Assessment of selected non-communicable diseases in an urban health district of South Africa
Makhudu, Modise Elias
Background: The World Health Organization predicts that the deaths related to Non- Communicable Diseases in Africa will rise by 27% over the next decade. As a response to the problem, the National Department of Health in South Africa introduced interventions that focussed on implementing health facility based Non- Communicable Diseases register and a monitoring tool. The Gauteng Department of Health in South Africa started introducing the monitoring tool in public health facilities since April 2011 in a phased manner. This study used a one week data collected in the month of April 2011 in selected health facilities within the Johannesburg Health District. Aim: To describe the socio-demographic and clinical profiles of the study population attending the health facilities in Johannesburg Health District. Methodology: A cross-sectional study design was used for the study. The data was collected from the selected Community Health Centres using the monitoring tool developed by the National Department of Health. The data were collected for a week from randomly selected health facilities in 2011. Results: Nine-hundred and sixty eight study participants were recruited from the five community health centres for the assessment of non-communicable diseases. Among the study participants, the prevalence of hypertension (94.6%) was highest followed by diabetes (39.4%) and hyper-cholesterolaemia (4.6%). A number of study participants had comorbidity associated with all three conditions. The majority of them were 45 years and above (88%), female (53%), and black (98%); There were no significant association between these three conditions and risk factors such as smoking and alcohol drinking. The complications among the study participants include nephropathy, cardiac diseases and retinopathy. Annual screening was done for a number of study participants but it was erratically done so that all study participants were not screened.
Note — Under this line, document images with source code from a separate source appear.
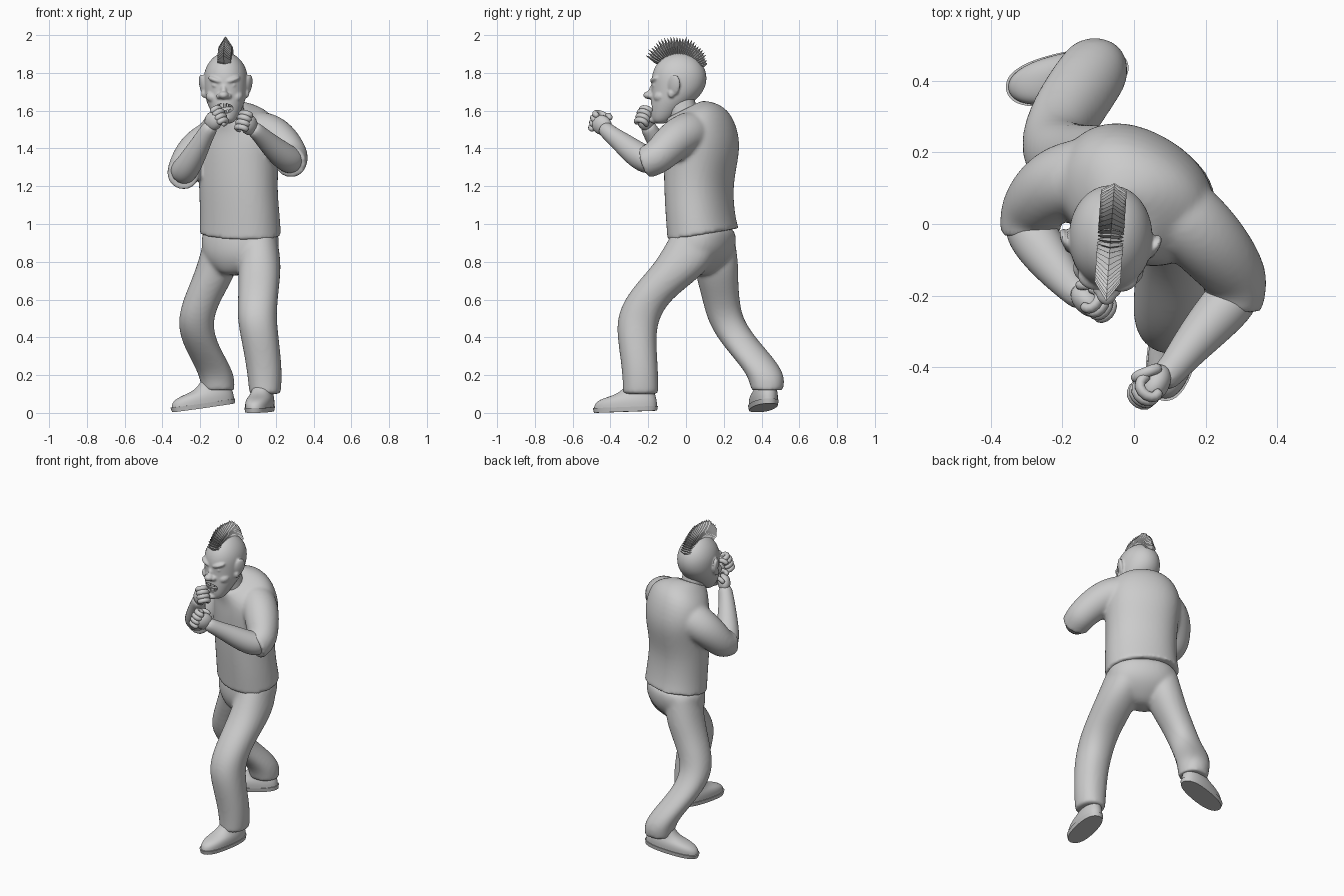
import bpy, bmesh, math, random
from mathutils import Matrix, Vector, Euler

random.seed(4)
default_cube = bpy.data.objects.get("Cube")
if default_cube:
    bpy.data.objects.remove(default_cube, do_unlink=True)
grey = bpy.data.materials.new("plain grey")
grey.use_nodes = True
grey.diffuse_color = (.6, .6, .6, 1)
grey.node_tree.nodes["Principled BSDF"].inputs["Base Color"].default_value = (.6, .6, .6, 1)

def finish(name, bm, smooth=True, levels=0):
    """Turn a bmesh into a named object."""
    bmesh.ops.recalc_face_normals(bm, faces=bm.faces[:])
    for face in bm.faces:
        face.smooth = smooth
    mesh = bpy.data.meshes.new(name)
    bm.to_mesh(mesh)
    bm.free()
    mesh.materials.append(grey)
    obj = bpy.data.objects.new(name, mesh)
    bpy.context.collection.objects.link(obj)
    if levels:
        sub = obj.modifiers.new("Subdivision", 'SUBSURF')
        sub.levels = sub.render_levels = levels
    return obj

def fuse(name, parts, voxel, rounds):
    """Melt overlapping parts into one smooth skin."""
    bm = bmesh.new()
    graph = bpy.context.evaluated_depsgraph_get()
    for part in parts:
        bm.from_mesh(part.evaluated_get(graph).to_mesh())
    for part in parts:
        bpy.data.objects.remove(part, do_unlink=True)
    obj = finish(name, bm)
    remesh = obj.modifiers.new("Remesh", 'REMESH')
    remesh.mode = 'VOXEL'
    remesh.voxel_size = voxel
    remesh.use_smooth_shade = True
    obj.modifiers.new("Smooth", 'SMOOTH').iterations = rounds
    return obj

def loft(name, rings, sharp_ends=True, levels=2):
    """Skin a list of point rings and cap both ends."""
    bm = bmesh.new()
    crease = bm.edges.layers.float.new("crease_edge")
    rows = [[bm.verts.new(p) for p in ring] for ring in rings]
    count = len(rows[0])
    for low, high in zip(rows, rows[1:]):
        for i in range(count):
            j = (i + 1) % count
            bm.faces.new((low[i], low[j], high[j], high[i]))
    for ring in (rows[0], rows[-1]):
        cap = bm.faces.new(ring)
        if sharp_ends:
            for edge in cap.edges:
                edge[crease] = 1
                edge.smooth = False
    return finish(name, bm, levels=levels)

def stack(name, rows, sharp_ends=True, power=2.2, sides=16):
    """Loft level sections: z, centre x, y, half sizes x, y, yaw, x tilt, y tilt."""
    rings = []
    for row in rows:
        z, cx, cy, rx, ry, yaw, tx, ty = (tuple(row) + (0, 0, 0))[:8]
        ring = []
        for i in range(sides):
            a = math.tau * i / sides
            u, v = (math.copysign(abs(t) ** (2 / power), t) for t in (math.cos(a), math.sin(a)))
            p = Matrix.Rotation(math.radians(yaw), 3, 'Z') @ Vector((u * rx, v * ry, 0)) * 1.02
            ring.append((cx + p.x, cy + p.y, z + p.x * tx + p.y * ty))
        rings.append(ring)
    return loft(name, rings, sharp_ends)

def tube(name, rows, ref=(0, 0, 1), sharp_ends=False, sides=12, levels=2):
    """Loft round sections along a path of x, y, z, radius."""
    points = [Vector(row[:3]) for row in rows]
    rings = []
    for i, p in enumerate(points):
        along = points[min(i + 1, len(points) - 1)] - points[max(i - 1, 0)]
        side = along.cross(Vector(ref)).normalized()
        up = side.cross(along).normalized()
        angles = [math.tau * k / sides for k in range(sides)]
        rings.append([p + (side * math.cos(a) + up * math.sin(a)) * rows[i][3] * 1.03 for a in angles])
    return loft(name, rings, sharp_ends, levels)

head_frame = Matrix.Translation((-.065, -.035, 0)) @ Matrix.Rotation(math.radians(-4), 4, 'Z')

def blob(name, loc, size, rot=(0, 0, 0), frame=head_frame):
    """Ellipsoid placed in a local frame."""
    turn = Euler([math.radians(r) for r in rot]).to_matrix().to_4x4()
    matrix = frame @ Matrix.Translation(loc) @ turn @ Matrix.Diagonal((*size, 1))
    bm = bmesh.new()
    bmesh.ops.create_uvsphere(bm, u_segments=20, v_segments=12, radius=1, matrix=matrix)
    return finish(name, bm)

# Shirt: body turned so the left side leads, and both sleeves
fuse("shirt", [stack("shirt_body", [
    (.945, .012, .09, .224, .17, -28, 0, .17), (1.05, .01, .075, .218, .166, -28),
    (1.2, 0, .065, .214, .164, -29), (1.34, .003, .08, .222, .18, -31),
    (1.44, .003, .085, .236, .183, -31, .05, .1), (1.55, 0, .06, .212, .155, -28, .14, .4),
    (1.595, -.02, .01, .118, .115, -15, .08, .5), (1.605, -.03, -.01, .085, .09, 0, .03, .5)]),
    tube("left_sleeve", [
        (.06, .05, 1.48, .115), (.14, .02, 1.485, .115), (.2, -.04, 1.46, .108), (.255, -.105, 1.4, .1),
        (.29, -.16, 1.345, .092), (.275, -.22, 1.325, .086)], sharp_ends=True),
    tube("right_sleeve", [
        (-.08, .12, 1.44, .12), (-.15, .13, 1.435, .115), (-.215, .115, 1.395, .108), (-.265, .07, 1.33, .098),
        (-.29, .025, 1.27, .09), (-.29, -.03, 1.265, .084)], sharp_ends=True)], .011, 6)
stack("neck", [(1.5, -.02, .02, .075, .08), (1.6, -.04, -.02, .07, .075), (1.7, -.055, -.04, .075, .08)])

# Trousers: hips, leading left leg, trailing right leg
fuse("trousers", [
    stack("hips", [(1, .012, .09, .2, .148, -28), (.92, .012, .09, .214, .162, -28),
                   (.84, .012, .08, .214, .156, -28), (.77, 0, .065, .15, .11, -28),
                   (.725, -.02, .06, .06, .06)], False),
    stack("left_leg", [
        (.94, .11, .05, .095, .13), (.8, .115, -.002, .114, .156), (.7, .112, -.1, .11, .15),
        (.6, .105, -.205, .105, .122), (.5, .1, -.255, .104, .11), (.4, .115, -.262, .1, .102),
        (.25, .138, -.245, .094, .096), (.15, .143, -.24, .088, .094), (.1, .143, -.24, .082, .094)]),
    stack("right_leg", [
        (.94, -.08, .135, .095, .12), (.8, -.1, .158, .11, .12), (.7, -.14, .168, .108, .108),
        (.6, -.19, .185, .1, .098), (.5, -.225, .205, .092, .094), (.4, -.215, .265, .092, .102),
        (.3, -.165, .35, .094, .106), (.2, -.11, .428, .094, .1), (.12, -.105, .43, .086, .084)])], .011, 8)

def shoe(name, loc, yaw, pitch):
    """Sole slab and rounded upper, toe toward local -y."""
    sole = stack(name + "_sole", [(0, 0, 0, .066, .17), (.025, 0, 0, .071, .176)], power=2.4)
    upper = stack(name + "_upper", [
        (.02, 0, 0, .067, .17), (.05, 0, .003, .069, .168), (.075, 0, .02, .064, .145),
        (.095, 0, .065, .054, .095), (.15, 0, .085, .05, .07)], power=2.3)
    for part in (sole, upper):
        part.location = loc
        part.rotation_euler = Euler((math.radians(pitch), 0, math.radians(yaw)))

shoe("left_shoe", (.115, -.32, .006), -12, 2)
shoe("right_shoe", (-.183, .41, .027), -78, 8)

# Bare forearms
tube("left_forearm", [
    (.295, -.16, 1.34, .07), (.275, -.21, 1.335, .075), (.22, -.27, 1.375, .07),
    (.15, -.35, 1.44, .054), (.105, -.41, 1.485, .043), (.07, -.44, 1.515, .042)])
tube("right_forearm", [
    (-.3, .02, 1.27, .07), (-.285, -.03, 1.28, .072), (-.25, -.08, 1.33, .068),
    (-.2, -.145, 1.42, .054), (-.165, -.185, 1.485, .044), (-.135, -.21, 1.53, .042)])

def fist(name, centre, forward, inward, size):
    """Palm, four curled fingers and a thumb laid across them."""
    d = Vector(forward).normalized()
    n = Vector(inward)
    n = (n - d * n.dot(d)).normalized()
    s = d.cross(n)
    if s.z < 0:
        s = -s
    axes = Matrix((s, d, n)).transposed().to_4x4()
    frame = Matrix.Translation(Vector(centre)) @ axes @ Matrix.Scale(size, 4)
    blob(name + "_palm", (0, -.012, 0), (.046, .052, .034), frame=frame)

    def digit(part, steps, ref):
        tube(part, [(*(frame @ Vector(p)), .0148 * size) for p in steps], ref, sides=8, levels=1)

    for k in range(4):
        x = (k - 1.5) * .023
        reach = .05 - .004 * abs(k - 2)
        digit(f"{name}_finger_{k + 1}", [(x, .01, -.015), (x, reach - .008, -.012), (x, reach, .01),
              (x, reach - .01, .036), (x, .012, .04), (x, -.008, .028)], s)
    digit(name + "_thumb", [(.04, -.04, .01), (.05, -.015, .03), (.035, .005, .048), (.005, .012, .054)], d)

fist("left_fist", (.053, -.457, 1.53), (-.4, -.75, .4), (-.8, .5, .1), 1.15)
fist("right_fist", (-.122, -.222, 1.555), (.45, -.45, .5), (.7, .5, .2), 1.1)

# Head and facial features
face = [stack("skull", [
    (1.53, -.06, -.135, .03, .03), (1.555, -.06, -.125, .055, .058), (1.6, -.065, -.1, .082, .088),
    (1.65, -.065, -.07, .103, .117), (1.7, -.065, -.045, .114, .137), (1.75, -.065, -.037, .118, .147),
    (1.8, -.065, -.035, .116, .144), (1.85, -.065, -.035, .096, .122), (1.89, -.065, -.035, .06, .077),
    (1.908, -.065, -.035, .02, .025)], False, power=2.05),
    blob("nose_tip", (0, -.162, 1.682), (.028, .03, .021)),
    blob("nose_bridge", (0, -.14, 1.712), (.017, .021, .036), (-20, 0, 0)),
    blob("chin", (0, -.128, 1.552), (.034, .034, .022))]
for s in (1, -1):
    face += [blob("nostril", (s * .024, -.148, 1.677), (.017, .018, .015)),
             blob("brow", (s * .045, -.122, 1.764), (.044, .029, .016), (0, -s * 18, s * 22)),
             blob("eye", (s * .045, -.122, 1.733), (.022, .018, .013), (0, -s * 10, s * 20)),
             blob("cheek", (s * .058, -.092, 1.672), (.042, .041, .032), (0, -s * 20, s * 30)),
             blob("ear", (s * .12, -.02, 1.735), (.015, .036, .058), (-12, s * 8, -s * 25)),
             blob("ear_lobe", (s * .114, -.035, 1.69), (.014, .018, .022))]
head = fuse("head", face, .006, 3)

# Open mouth
cutter = blob("mouth_cutter", (0, -.155, 1.612), (.053, .045, .027))
cut = head.modifiers.new("Mouth", 'BOOLEAN')
cut.object = cutter
bpy.ops.object.select_all(action='DESELECT')
bpy.context.view_layer.objects.active = head
head.select_set(True)
for modifier in list(head.modifiers):
    bpy.ops.object.modifier_apply(modifier=modifier.name)
bpy.data.objects.remove(cutter, do_unlink=True)
bpy.ops.object.shade_smooth_by_angle(angle=math.radians(45))

# Two rows of teeth
for label, z, height in (("upper", 1.627, .02), ("lower", 1.596, .016)):
    bm = bmesh.new()
    for k in range(6):
        x = (k - 2.5) * .0125
        place = Matrix.Translation((x, -.138 + 7 * x * x, z + 4 * x * x))
        bmesh.ops.create_cube(bm, size=1, matrix=head_frame @ place @ Matrix.Diagonal((.011, .012, height, 1)))
    finish(label + "_teeth", bm, smooth=False)

# Fan of flat diamond spikes forming the mohawk
bm = bmesh.new()
for i in range(28):
    t = i / 27
    a = math.radians(152 - 134 * t)
    out = Vector((0, math.cos(a), math.sin(a)))
    offsets = (Vector((.036, 0, 0)), Vector((0, -out.z, out.y)) * .013)
    length = .204 - .042 * t ** 2 + random.uniform(-.007, .004)
    base, mid = ([bm.verts.new(head_frame @ (Vector((0, -.005, 1.8)) + out * radius + sign * o))
                  for sign in (1, -1) for o in offsets] for radius in (.08, .14))
    tip = bm.verts.new(head_frame @ (Vector((0, -.005, 1.8)) + out * length))
    bm.faces.new(base)
    for k in range(4):
        j = (k + 1) % 4
        bm.faces.new((base[k], base[j], mid[j], mid[k]))
        bm.faces.new((mid[k], mid[j], tip))
finish("mohawk", bm, smooth=False)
Twenty-two percent of 968 study participants have blood pressure of more than 140/90mmHg. Twenty percent of study participants have a weight more than 90kg. The sugar level of 22% study participants was more than 7mmol/l. Conclusion: The NCD monitoring tool could be used as an effective tool for management of NCD in PHC setting like Johannesburg Health District.
A research report submitted to the Faculty of Health Sciences, University of the Witwatersrand, in partial fulfilment of the requirements for the degree of Master of Public Health in the field of Hospital Management October, 2014